Your task is to repeat exactly the lines below between the line holding "for s, side" and the line holding "x1*s)], 'X', 24)", inclusive, and only those.

Records provided: Begin

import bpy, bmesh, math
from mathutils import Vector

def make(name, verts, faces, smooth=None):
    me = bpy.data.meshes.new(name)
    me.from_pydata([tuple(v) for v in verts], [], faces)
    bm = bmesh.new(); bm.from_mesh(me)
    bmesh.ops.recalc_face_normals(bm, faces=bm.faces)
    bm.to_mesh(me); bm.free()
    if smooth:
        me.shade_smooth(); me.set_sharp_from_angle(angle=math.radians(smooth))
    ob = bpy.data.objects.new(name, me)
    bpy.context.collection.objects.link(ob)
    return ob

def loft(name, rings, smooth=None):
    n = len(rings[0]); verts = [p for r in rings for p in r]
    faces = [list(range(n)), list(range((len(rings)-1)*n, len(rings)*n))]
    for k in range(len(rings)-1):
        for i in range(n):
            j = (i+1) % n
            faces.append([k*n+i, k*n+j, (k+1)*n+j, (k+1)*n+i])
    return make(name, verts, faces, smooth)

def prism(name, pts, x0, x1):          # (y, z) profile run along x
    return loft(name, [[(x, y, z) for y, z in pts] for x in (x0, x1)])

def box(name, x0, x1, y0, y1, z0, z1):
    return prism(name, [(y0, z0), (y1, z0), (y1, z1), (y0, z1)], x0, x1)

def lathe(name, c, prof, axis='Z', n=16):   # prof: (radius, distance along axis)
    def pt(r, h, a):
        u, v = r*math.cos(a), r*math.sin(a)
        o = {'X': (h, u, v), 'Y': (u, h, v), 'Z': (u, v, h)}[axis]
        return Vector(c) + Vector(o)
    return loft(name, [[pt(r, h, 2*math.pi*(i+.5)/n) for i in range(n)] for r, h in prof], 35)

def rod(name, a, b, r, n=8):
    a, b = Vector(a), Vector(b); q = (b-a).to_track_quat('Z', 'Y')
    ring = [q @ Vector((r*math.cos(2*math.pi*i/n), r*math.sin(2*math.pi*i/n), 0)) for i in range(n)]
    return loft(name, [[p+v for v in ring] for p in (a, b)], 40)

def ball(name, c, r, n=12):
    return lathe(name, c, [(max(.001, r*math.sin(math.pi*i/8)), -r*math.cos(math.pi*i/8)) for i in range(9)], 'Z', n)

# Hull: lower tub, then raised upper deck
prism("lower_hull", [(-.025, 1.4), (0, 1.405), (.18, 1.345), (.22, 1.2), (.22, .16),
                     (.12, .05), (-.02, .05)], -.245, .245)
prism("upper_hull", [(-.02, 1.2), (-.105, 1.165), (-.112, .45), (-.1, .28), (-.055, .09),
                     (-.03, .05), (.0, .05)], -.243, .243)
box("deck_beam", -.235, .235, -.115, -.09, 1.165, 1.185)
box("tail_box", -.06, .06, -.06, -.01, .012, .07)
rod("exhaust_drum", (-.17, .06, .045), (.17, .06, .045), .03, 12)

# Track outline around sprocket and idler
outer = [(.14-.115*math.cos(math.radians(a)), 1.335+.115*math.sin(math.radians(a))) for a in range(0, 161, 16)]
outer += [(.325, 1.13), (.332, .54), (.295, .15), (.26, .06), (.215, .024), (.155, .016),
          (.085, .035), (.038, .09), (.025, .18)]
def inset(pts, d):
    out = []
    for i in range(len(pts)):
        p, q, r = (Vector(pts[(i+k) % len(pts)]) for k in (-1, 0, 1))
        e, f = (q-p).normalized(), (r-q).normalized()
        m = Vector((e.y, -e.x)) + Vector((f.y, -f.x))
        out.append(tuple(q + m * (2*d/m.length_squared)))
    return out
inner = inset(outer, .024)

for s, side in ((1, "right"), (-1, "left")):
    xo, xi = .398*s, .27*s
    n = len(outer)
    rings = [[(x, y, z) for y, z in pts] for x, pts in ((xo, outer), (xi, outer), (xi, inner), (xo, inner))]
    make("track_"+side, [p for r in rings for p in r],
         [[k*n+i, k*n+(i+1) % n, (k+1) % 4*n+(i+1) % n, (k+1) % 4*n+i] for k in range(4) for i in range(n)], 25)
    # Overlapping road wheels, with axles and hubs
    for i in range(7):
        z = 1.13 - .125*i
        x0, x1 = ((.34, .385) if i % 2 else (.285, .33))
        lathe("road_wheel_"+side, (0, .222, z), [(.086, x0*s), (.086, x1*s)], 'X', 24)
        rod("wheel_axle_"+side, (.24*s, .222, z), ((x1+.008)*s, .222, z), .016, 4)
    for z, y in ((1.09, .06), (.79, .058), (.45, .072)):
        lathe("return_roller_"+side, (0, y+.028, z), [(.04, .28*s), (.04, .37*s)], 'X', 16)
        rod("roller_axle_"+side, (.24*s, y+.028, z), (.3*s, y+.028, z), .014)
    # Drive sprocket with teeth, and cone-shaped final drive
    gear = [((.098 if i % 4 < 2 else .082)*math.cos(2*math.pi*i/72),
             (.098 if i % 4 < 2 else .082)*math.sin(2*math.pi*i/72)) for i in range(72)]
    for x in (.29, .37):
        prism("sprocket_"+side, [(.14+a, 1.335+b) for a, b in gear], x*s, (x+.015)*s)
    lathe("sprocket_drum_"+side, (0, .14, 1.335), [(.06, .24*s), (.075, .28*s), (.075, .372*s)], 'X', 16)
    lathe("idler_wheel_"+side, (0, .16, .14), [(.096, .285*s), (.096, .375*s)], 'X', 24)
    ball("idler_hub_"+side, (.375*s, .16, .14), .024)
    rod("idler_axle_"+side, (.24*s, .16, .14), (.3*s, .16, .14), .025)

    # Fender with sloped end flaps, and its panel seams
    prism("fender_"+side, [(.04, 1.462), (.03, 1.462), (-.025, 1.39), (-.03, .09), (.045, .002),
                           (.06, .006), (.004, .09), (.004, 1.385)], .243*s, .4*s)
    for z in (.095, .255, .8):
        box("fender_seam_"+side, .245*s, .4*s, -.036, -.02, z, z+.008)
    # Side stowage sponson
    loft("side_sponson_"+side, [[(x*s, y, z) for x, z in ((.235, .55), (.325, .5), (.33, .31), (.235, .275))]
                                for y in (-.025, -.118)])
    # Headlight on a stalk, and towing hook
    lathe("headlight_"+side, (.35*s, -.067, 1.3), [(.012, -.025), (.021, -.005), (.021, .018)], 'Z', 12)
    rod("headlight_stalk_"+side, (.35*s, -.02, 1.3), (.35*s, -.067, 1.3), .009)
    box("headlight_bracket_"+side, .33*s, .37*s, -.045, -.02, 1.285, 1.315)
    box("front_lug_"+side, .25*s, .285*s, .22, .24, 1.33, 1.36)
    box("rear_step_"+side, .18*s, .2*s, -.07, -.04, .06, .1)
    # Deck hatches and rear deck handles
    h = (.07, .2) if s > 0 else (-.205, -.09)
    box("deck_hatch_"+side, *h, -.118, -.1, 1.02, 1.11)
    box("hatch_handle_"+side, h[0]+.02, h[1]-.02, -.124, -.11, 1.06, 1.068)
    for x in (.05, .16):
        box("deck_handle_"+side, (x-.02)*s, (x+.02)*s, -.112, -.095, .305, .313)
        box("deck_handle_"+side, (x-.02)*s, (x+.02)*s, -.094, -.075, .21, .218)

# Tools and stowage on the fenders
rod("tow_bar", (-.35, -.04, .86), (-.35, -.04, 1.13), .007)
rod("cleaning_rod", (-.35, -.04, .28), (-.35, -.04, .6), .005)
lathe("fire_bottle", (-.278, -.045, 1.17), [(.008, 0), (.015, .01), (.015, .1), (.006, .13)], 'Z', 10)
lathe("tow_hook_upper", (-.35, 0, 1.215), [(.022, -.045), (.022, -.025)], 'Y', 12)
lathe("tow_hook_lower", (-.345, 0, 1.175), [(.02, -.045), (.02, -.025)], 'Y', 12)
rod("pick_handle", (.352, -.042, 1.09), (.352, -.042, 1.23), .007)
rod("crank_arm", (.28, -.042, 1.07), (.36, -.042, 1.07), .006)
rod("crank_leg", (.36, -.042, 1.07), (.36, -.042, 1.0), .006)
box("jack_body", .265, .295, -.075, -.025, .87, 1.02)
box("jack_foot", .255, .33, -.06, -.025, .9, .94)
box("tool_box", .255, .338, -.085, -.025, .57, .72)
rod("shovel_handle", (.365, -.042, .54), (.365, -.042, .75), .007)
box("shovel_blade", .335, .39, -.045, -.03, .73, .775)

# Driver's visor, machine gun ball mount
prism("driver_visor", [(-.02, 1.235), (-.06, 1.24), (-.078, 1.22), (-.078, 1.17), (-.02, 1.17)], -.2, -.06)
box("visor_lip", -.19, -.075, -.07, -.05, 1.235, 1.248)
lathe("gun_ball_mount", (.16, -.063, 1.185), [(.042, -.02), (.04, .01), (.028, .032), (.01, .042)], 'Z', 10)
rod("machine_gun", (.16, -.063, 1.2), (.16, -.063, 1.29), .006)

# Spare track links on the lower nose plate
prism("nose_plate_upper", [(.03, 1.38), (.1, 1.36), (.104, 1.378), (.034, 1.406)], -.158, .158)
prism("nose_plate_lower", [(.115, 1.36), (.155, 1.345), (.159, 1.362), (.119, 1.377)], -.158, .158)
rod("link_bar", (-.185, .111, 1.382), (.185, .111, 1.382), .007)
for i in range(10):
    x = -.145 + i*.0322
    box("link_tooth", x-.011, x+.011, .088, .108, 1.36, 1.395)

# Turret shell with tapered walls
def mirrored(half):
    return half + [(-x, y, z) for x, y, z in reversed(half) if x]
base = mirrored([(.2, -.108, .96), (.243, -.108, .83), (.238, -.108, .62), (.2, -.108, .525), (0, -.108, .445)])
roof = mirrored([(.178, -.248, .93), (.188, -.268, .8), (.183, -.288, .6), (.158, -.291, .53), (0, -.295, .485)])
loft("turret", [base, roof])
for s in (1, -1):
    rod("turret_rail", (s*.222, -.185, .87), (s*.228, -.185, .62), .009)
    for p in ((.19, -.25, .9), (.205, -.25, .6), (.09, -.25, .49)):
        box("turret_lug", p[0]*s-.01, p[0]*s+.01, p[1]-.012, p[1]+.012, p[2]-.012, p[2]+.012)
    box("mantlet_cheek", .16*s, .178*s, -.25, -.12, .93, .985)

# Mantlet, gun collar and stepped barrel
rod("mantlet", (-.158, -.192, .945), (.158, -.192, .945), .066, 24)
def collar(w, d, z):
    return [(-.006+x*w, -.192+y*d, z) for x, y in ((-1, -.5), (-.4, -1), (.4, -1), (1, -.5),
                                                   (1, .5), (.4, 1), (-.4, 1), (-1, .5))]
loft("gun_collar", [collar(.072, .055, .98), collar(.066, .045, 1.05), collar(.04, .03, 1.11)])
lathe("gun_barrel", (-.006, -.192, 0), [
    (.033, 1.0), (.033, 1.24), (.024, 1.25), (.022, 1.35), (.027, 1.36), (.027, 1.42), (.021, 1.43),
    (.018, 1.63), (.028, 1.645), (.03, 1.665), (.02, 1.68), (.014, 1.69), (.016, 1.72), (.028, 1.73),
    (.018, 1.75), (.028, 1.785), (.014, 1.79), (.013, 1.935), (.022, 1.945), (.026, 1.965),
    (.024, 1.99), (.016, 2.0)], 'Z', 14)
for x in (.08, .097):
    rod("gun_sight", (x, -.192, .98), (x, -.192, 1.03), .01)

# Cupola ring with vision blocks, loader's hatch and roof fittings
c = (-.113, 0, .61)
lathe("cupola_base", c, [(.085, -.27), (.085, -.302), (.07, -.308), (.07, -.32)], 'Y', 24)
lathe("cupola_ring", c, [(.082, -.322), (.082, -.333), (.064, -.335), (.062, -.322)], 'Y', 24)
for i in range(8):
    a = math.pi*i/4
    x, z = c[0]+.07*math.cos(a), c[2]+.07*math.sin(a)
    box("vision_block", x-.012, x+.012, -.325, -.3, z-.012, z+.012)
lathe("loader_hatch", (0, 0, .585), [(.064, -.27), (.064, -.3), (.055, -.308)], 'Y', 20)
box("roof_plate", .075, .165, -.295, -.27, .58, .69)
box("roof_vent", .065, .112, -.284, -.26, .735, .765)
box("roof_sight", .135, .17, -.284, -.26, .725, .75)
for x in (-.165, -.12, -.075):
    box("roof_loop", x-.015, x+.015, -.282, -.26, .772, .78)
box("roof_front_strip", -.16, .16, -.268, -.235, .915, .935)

Records provided: End

## Task result
for s, side in ((1, "right"), (-1, "left")):
    xo, xi = .398*s, .27*s
    n = len(outer)
    rings = [[(x, y, z) for y, z in pts] for x, pts in ((xo, outer), (xi, outer), (xi, inner), (xo, inner))]
    make("track_"+side, [p for r in rings for p in r],
         [[k*n+i, k*n+(i+1) % n, (k+1) % 4*n+(i+1) % n, (k+1) % 4*n+i] for k in range(4) for i in range(n)], 25)
    # Overlapping road wheels, with axles and hubs
    for i in range(7):
        z = 1.13 - .125*i
        x0, x1 = ((.34, .385) if i % 2 else (.285, .33))
        lathe("road_wheel_"+side, (0, .222, z), [(.086, x0*s), (.086, x1*s)], 'X', 24)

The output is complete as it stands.